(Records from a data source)
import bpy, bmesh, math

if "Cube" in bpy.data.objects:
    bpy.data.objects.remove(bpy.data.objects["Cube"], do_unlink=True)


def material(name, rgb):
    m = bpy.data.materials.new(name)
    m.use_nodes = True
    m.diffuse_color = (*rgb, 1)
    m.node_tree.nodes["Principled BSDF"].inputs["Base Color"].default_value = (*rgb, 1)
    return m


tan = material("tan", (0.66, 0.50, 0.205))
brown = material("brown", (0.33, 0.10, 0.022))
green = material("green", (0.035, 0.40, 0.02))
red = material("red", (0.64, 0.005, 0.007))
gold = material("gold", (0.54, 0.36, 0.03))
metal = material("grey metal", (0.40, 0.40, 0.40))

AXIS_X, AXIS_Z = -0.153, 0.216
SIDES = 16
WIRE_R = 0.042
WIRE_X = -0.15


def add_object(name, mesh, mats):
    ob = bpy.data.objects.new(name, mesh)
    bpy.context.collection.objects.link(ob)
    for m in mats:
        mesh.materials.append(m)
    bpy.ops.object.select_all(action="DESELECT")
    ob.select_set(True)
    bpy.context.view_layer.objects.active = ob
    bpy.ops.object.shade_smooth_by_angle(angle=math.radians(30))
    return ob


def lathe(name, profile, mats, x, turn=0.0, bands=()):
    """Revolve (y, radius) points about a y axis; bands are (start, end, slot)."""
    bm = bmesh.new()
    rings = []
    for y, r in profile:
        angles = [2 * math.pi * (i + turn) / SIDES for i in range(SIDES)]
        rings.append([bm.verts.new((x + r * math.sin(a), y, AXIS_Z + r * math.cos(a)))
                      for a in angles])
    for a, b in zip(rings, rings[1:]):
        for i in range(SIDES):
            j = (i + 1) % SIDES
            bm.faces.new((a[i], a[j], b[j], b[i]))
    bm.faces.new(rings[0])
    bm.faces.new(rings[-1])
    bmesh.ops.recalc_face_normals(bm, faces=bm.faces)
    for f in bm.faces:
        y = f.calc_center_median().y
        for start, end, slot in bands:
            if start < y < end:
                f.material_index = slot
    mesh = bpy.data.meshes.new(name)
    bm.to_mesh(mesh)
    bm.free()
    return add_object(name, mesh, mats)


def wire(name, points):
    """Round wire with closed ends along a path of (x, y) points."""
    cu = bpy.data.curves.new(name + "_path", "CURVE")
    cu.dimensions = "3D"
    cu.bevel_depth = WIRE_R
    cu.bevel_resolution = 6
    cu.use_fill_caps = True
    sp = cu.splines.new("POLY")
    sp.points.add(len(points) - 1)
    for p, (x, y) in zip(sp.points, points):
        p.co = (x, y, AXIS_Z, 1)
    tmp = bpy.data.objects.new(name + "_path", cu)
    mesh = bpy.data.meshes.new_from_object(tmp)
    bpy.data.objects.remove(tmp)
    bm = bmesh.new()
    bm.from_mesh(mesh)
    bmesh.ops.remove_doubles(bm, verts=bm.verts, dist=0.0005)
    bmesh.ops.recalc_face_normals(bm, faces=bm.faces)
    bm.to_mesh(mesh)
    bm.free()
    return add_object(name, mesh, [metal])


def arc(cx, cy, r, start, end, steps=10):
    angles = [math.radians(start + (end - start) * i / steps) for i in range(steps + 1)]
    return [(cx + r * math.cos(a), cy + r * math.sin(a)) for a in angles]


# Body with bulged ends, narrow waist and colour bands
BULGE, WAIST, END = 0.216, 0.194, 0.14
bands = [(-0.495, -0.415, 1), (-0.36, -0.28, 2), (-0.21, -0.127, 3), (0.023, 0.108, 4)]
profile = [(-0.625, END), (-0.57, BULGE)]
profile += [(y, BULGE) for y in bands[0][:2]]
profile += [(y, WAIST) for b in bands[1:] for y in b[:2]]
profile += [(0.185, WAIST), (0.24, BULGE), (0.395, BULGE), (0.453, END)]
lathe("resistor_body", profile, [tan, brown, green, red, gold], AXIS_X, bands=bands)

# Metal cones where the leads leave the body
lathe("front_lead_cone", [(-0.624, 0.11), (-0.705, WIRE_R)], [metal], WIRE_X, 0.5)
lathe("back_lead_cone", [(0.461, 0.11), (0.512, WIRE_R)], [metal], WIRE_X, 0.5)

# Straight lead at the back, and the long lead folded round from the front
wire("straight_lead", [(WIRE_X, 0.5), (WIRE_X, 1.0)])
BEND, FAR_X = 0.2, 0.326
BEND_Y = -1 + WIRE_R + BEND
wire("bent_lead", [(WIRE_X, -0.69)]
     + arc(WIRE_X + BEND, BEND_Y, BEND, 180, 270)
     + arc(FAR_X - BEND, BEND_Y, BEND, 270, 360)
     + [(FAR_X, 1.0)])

---

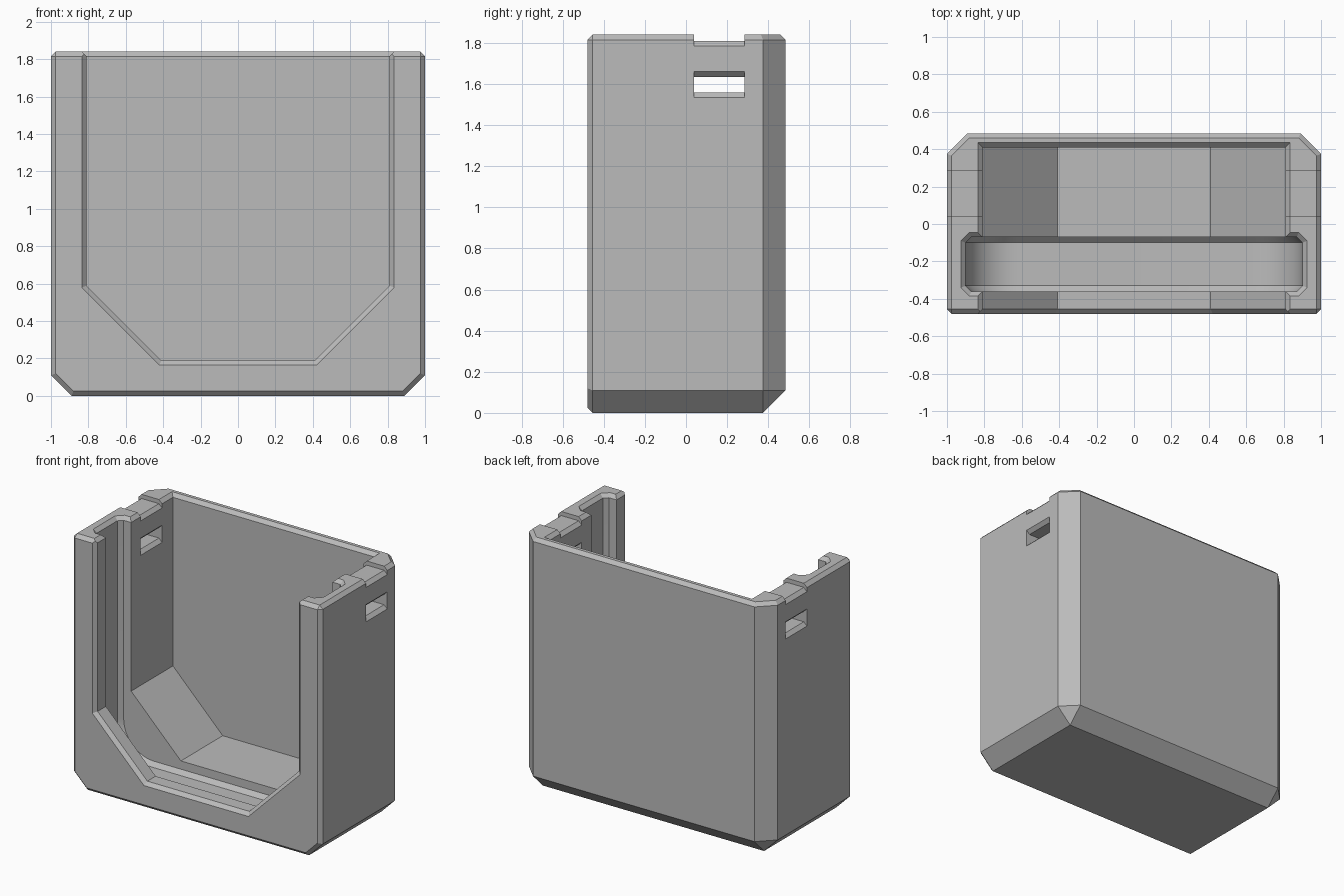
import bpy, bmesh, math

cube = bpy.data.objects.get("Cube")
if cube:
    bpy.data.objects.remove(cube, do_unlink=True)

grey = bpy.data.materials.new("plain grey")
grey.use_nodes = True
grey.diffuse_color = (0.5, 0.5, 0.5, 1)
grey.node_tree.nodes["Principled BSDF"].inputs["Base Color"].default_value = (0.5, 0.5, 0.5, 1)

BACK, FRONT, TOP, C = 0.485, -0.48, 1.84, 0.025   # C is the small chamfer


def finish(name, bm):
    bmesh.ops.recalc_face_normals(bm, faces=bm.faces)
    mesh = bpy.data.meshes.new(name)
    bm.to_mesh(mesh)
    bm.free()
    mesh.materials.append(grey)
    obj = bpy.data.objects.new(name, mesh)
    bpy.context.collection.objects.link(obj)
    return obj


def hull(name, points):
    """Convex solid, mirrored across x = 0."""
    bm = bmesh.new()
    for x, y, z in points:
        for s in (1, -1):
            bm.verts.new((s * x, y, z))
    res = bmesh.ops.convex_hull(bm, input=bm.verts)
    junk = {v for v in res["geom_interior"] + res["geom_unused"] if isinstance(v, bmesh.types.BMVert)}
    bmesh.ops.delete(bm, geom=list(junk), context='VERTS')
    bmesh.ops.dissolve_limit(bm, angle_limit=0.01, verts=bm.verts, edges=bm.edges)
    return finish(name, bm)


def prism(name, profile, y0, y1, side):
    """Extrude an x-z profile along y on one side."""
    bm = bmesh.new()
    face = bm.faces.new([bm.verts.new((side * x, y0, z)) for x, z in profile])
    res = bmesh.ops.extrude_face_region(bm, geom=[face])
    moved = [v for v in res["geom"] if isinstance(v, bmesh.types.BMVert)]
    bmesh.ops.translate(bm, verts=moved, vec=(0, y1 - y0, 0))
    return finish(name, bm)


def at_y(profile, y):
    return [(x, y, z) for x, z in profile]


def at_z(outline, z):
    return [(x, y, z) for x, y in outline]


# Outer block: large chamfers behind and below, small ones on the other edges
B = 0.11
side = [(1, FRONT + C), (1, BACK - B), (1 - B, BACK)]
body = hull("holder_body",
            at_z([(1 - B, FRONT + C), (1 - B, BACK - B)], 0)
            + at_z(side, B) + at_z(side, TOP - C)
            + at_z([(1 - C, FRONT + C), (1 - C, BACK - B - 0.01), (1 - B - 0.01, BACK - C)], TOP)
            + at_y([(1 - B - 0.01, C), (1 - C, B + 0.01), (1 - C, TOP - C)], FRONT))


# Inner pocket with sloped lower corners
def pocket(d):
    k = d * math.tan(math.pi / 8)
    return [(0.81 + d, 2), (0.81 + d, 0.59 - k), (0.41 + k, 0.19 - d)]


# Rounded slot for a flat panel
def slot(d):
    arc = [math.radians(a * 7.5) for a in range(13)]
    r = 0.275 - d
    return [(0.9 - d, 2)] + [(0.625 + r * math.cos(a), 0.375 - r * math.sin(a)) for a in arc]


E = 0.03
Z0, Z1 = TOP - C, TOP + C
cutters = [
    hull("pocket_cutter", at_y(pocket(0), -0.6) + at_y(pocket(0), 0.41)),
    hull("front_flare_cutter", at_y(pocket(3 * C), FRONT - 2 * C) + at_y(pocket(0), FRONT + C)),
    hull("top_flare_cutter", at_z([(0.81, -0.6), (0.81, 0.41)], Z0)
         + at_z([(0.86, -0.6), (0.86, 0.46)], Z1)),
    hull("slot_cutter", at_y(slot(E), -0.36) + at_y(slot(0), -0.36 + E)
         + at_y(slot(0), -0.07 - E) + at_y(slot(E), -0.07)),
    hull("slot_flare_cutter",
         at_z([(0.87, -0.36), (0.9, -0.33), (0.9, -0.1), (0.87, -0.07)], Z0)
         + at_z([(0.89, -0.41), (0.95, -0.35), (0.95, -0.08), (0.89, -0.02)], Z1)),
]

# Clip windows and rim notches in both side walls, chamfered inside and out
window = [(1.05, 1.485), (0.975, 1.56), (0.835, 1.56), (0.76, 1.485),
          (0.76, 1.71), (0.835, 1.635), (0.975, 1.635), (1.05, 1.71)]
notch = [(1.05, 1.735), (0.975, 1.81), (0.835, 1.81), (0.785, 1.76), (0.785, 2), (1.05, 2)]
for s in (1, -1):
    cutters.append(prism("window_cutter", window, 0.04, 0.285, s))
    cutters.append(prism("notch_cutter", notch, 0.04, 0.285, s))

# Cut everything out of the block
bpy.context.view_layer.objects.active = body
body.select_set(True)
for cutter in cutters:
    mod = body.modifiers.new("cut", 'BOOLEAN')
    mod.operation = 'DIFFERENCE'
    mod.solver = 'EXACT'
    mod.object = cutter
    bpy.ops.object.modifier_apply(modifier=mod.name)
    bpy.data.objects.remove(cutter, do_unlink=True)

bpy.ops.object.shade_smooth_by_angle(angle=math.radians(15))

*WHAT THIS TASK INVOLVES:*
The answer is to be one number: the count of lines in the entries containing the string "points".

*WRITTEN SOLUTION:*
7